14 responses to “Lenovo Joins Foldable PC Party With New ThinkPad X1 Fold Device”

  1. harmjr

    $2,499 NOPE. NOT GONNA HAPPEN. Why not just make a folio with two screens in it?

  2. William Clark

    The device will ship with a keyboard and a stylus

    My understanding from other articles is that the keyboard and stylus will be optional and extra cost. So not really shipping "with" but more like available at release, for extra cost. Now those other articles may have it wrong and certainly for $2500 you would expect a keyboard at least if not the stylus.

  3. bbold

    I don't find folding a PC like a piece of plastic or hard paper to be particularly "game changing." Am I alone in that? I think it introduces more possible incompatibility or opportunity for 'user error' of the hardware. I think having a laptop that is straightforward and easy to use, which lasts 1-2 days (24-48 hours of usage, or even a full 24 hours!) would be 'game changing!'


  4. IanYates82

    I'm super curious. Too early for me to adopt.

    1. Does the keyboard slot over the bottom "half" of the screen somehow so you can get an effective laptop (albeit throwing away one of the screens) if required? Or is the keyboard supposed to sit below it all on your lap?
    2. With this getting Windows 10 X at a later stage, I suspect that the "X" then really is more window dressing for the shell and window arrangement methodology rather than a whole separate branch of Windows

  5. glenn8878

    Looks thick and clunky. When it gets thin and mobile, I'll take a closer look.

  6. michael_babiuk

    Just because a company is technically able to manufacture a "thing" doesn't mean that "thing" should be manufactured.

    I just don't see the advantage of this design over a tablet (with a keyboard cover) or a typical laptop ultrabook design - especially when marketed at a premium price point.

    • xmodal

      In reply to Michael_Babiuk: There are places where this would be advantageous, but they're limited/niche areas. For instance, choral singers hold folders of music.

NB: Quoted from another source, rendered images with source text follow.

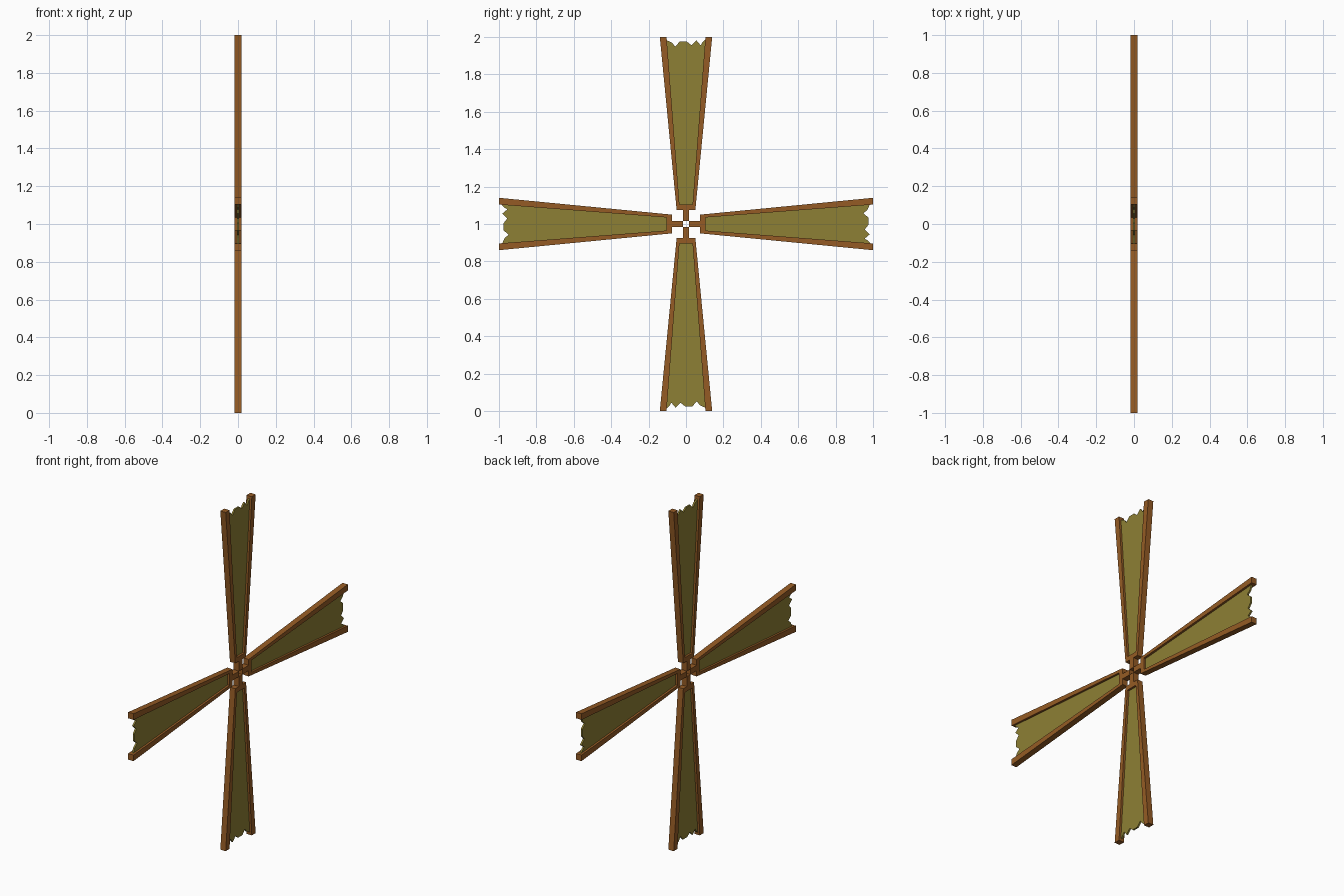
import bpy, bmesh, math
from mathutils import Matrix

if "Cube" in bpy.data.objects:
    bpy.data.objects.remove(bpy.data.objects["Cube"])


def material(name, color):
    m = bpy.data.materials.new(name)
    m.diffuse_color = color
    m.use_nodes = True
    m.node_tree.nodes["Principled BSDF"].inputs["Base Color"].default_value = m.diffuse_color
    return m


wood = material("wood", (0.30, 0.105, 0.018, 1))
canvas = material("canvas", (0.27, 0.215, 0.035, 1))


def slab(name, outline, half, angle, mat):
    """Extrude a (side, radius) outline along x and turn it about the hub."""
    bm = bmesh.new()
    face = bm.faces.new([bm.verts.new((-half, s, r)) for s, r in outline])
    ext = bmesh.ops.extrude_face_region(bm, geom=[face])
    moved = [v for v in ext["geom"] if isinstance(v, bmesh.types.BMVert)]
    bmesh.ops.translate(bm, verts=moved, vec=(2 * half, 0, 0))
    bmesh.ops.recalc_face_normals(bm, faces=bm.faces)
    bm.transform(Matrix.Translation((0, 0, 1)) @ Matrix.Rotation(angle, 4, 'X'))
    me = bpy.data.meshes.new(name)
    bm.to_mesh(me)
    bm.free()
    me.materials.append(mat)
    ob = bpy.data.objects.new(name, me)
    bpy.context.collection.objects.link(ob)


# One half of the frame: stem, cross bar, flaring rail
half_frame = [(0.016, 0.016), (0.016, 0.075), (0.05, 0.075),
              (0.14, 1.0), (0.104, 1.0), (0.035, 0.103)]
frame = half_frame + [(-s, r) for s, r in reversed(half_frame)]

# Cloth panel with a torn outer edge
cloth = [(-0.037, 0.10), (0.037, 0.10), (0.103, 0.985), (0.09, 0.975),
         (0.078, 0.955), (0.056, 0.982), (0.03, 0.955), (0.005, 0.975),
         (-0.012, 0.975), (-0.034, 0.975), (-0.058, 0.948), (-0.075, 0.97),
         (-0.103, 0.982)]

for i in range(4):
    a = i * math.pi / 2
    slab(f"sail_frame_{i + 1}", frame, 0.0175, a, wood)
    slab(f"sail_cloth_{i + 1}", cloth, 0.005, a, canvas)
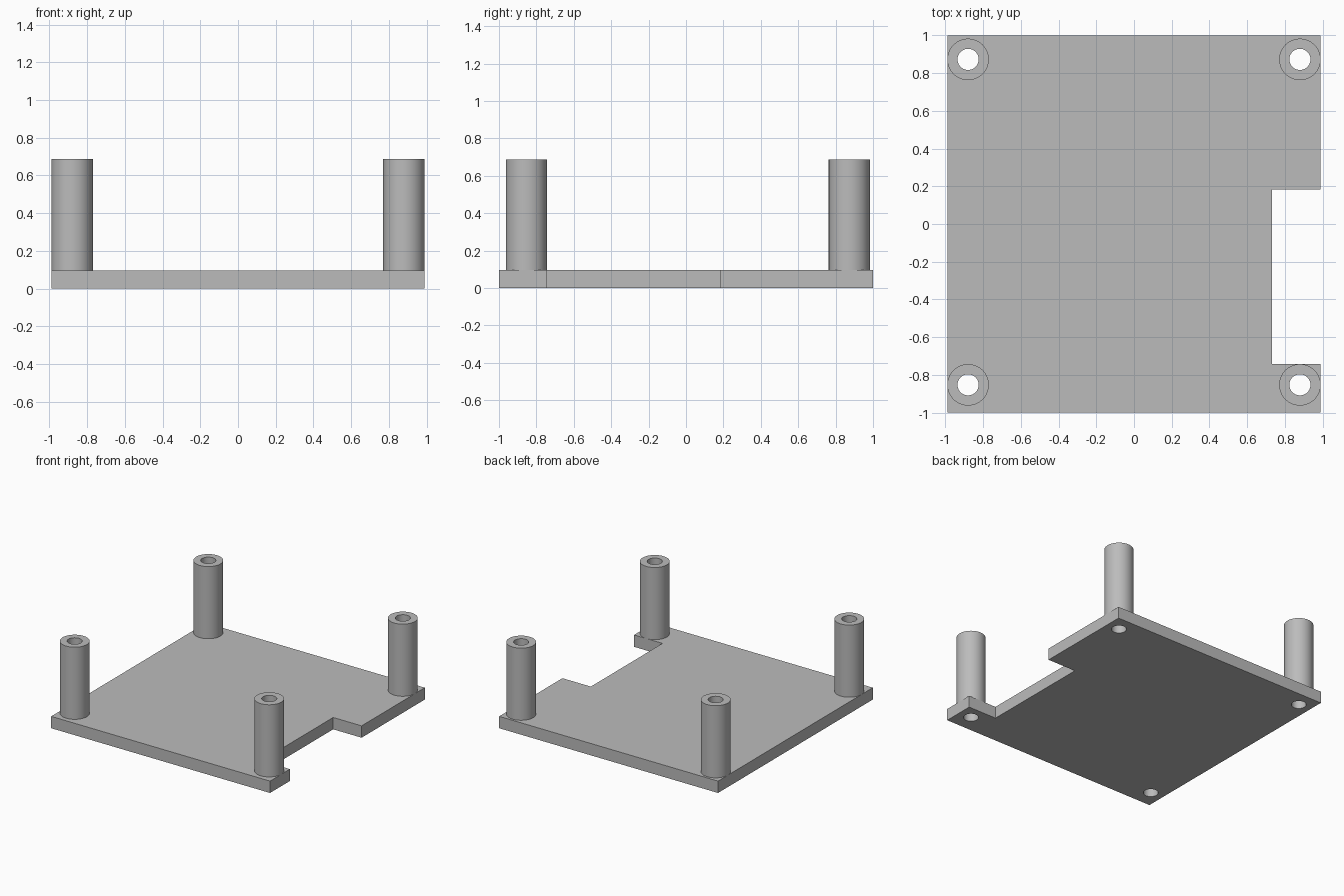
import bpy, bmesh, math

if "Cube" in bpy.data.objects:
    bpy.data.objects.remove(bpy.data.objects["Cube"], do_unlink=True)

PLATE_TOP, POST_TOP = 0.097, 0.687
POST_R, HOLE_R, SIDES = 0.11, 0.056, 64
POST_X, FRONT_Y, BACK_Y = 0.88, -0.853, 0.873

grey = bpy.data.materials.new("light grey")
grey.use_nodes = True
colour = (0.5, 0.5, 0.5, 1)
grey.diffuse_color = colour
grey.node_tree.nodes["Principled BSDF"].inputs["Base Color"].default_value = colour


def finish(bm, name):
    """Turn a bmesh into a named grey object."""
    bmesh.ops.recalc_face_normals(bm, faces=bm.faces)
    mesh = bpy.data.meshes.new(name)
    bm.to_mesh(mesh)
    bm.free()
    mesh.materials.append(grey)
    obj = bpy.data.objects.new(name, mesh)
    bpy.context.collection.objects.link(obj)
    return obj


def smooth(obj):
    bpy.ops.object.select_all(action="DESELECT")
    obj.select_set(True)
    bpy.context.view_layer.objects.active = obj
    bpy.ops.object.shade_smooth_by_angle(angle=math.radians(30))


def tube(name, x, y):
    """Hollow post: a square section spun around its axis."""
    bm = bmesh.new()
    section = [(HOLE_R, PLATE_TOP), (POST_R, PLATE_TOP), (POST_R, POST_TOP), (HOLE_R, POST_TOP)]
    face = bm.faces.new([bm.verts.new((x + r, y, z)) for r, z in section])
    edges = list(face.edges)
    bm.faces.remove(face)
    bmesh.ops.spin(bm, geom=edges, cent=(x, y, 0), axis=(0, 0, 1),
                   angle=math.tau, steps=SIDES, use_merge=True)
    bmesh.ops.remove_doubles(bm, verts=bm.verts, dist=1e-5)
    smooth(finish(bm, name))


# Base plate: outline with a notch in the left edge, extruded upwards
outline = [(-0.99, -1), (0.99, -1), (0.99, -0.743), (0.733, -0.743),
           (0.733, 0.183), (0.99, 0.183), (0.99, 1), (-0.99, 1)]
bm = bmesh.new()
base = bm.faces.new([bm.verts.new((x, y, 0)) for x, y in outline])
top = bmesh.ops.extrude_face_region(bm, geom=[base])["geom"]
bmesh.ops.translate(bm, vec=(0, 0, PLATE_TOP),
                    verts=[v for v in top if isinstance(v, bmesh.types.BMVert)])
plate = finish(bm, "base_plate")

# Posts at the corners, with a drill for each bolt hole
drills = bmesh.new()
for side, x in (("right", -POST_X), ("left", POST_X)):
    for end, y in (("front", FRONT_Y), ("back", BACK_Y)):
        tube(f"{end}_{side}_post", x, y)
        drill = bmesh.ops.create_cone(drills, cap_ends=True, segments=SIDES,
                                      radius1=HOLE_R, radius2=HOLE_R, depth=0.5)
        bmesh.ops.translate(drills, vec=(x, y, 0), verts=drill["verts"])
cutter = finish(drills, "hole_cutter")

# Drill the plate, then discard the cutter
cut = plate.modifiers.new("bolt_holes", "BOOLEAN")
cut.operation, cut.solver, cut.object = "DIFFERENCE", "EXACT", cutter
bpy.context.view_layer.objects.active = plate
bpy.ops.object.modifier_apply(modifier=cut.name)
bpy.data.objects.remove(cutter, do_unlink=True)
smooth(plate)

When you're singing 50 - 100 pages of music, that can give you a lot of problems with all the shuffling of pages (the problem for Lenovo is that there is a two-screen e-reader folio that can be had for $900 less; Surface Neo will also probably be cheaper than this). Another example is for experimental psychologists; when running demo software for your research assistants, you could use the single device in a meeting to show the subject-facing display on one side and the researcher's display on the other.

      • xamzara

        In reply to xmodal:

        Just get an iPad for $300 or so if you need to read notes or lyrics. You can buy eight for the price of one folding PC.

        (And this is what people already typically do.)

  7. jimchamplin

    I still think centering the Taskbar icons is a bad idea. I sorta-kinda tolerate it on Chrome OS, but it's not cool. It looks clunky and weird.

    And then there's the whole problem of the fucking ambulatory Start button. Seriously, who thought that one up?

  8. John Craig

    $2,499......yowza that's a lot of money, particularly given the spec sheet, but I suppose these new devices are going to cost a lot over the first few years.

    I wonder what the surface neo is going to cost? Surely not as much as this.....its essentially just two thin surface pro's hinged together with a lighter OS on board

  9. ngc224

    My guess is Lenovo will never ship this with Windows 10 Pro. It will be running Microsoft’s ‘Modern OS’ (coming soon). Lenovo is just flat out lying.

  10. harshku24

    That good thank you for told about lenovo because I like lenovo laptop company thank you so much.

  11. Martin Sjöholm

    Comments here sound a bit like "who would need to make a call walking down the street" being said about mobile phones. I am dead sure that these devices will be of main devices in a few years. I like the dual screen ability approach from a foldable screen, but not sure about the two screen approach that Microsoft is taking.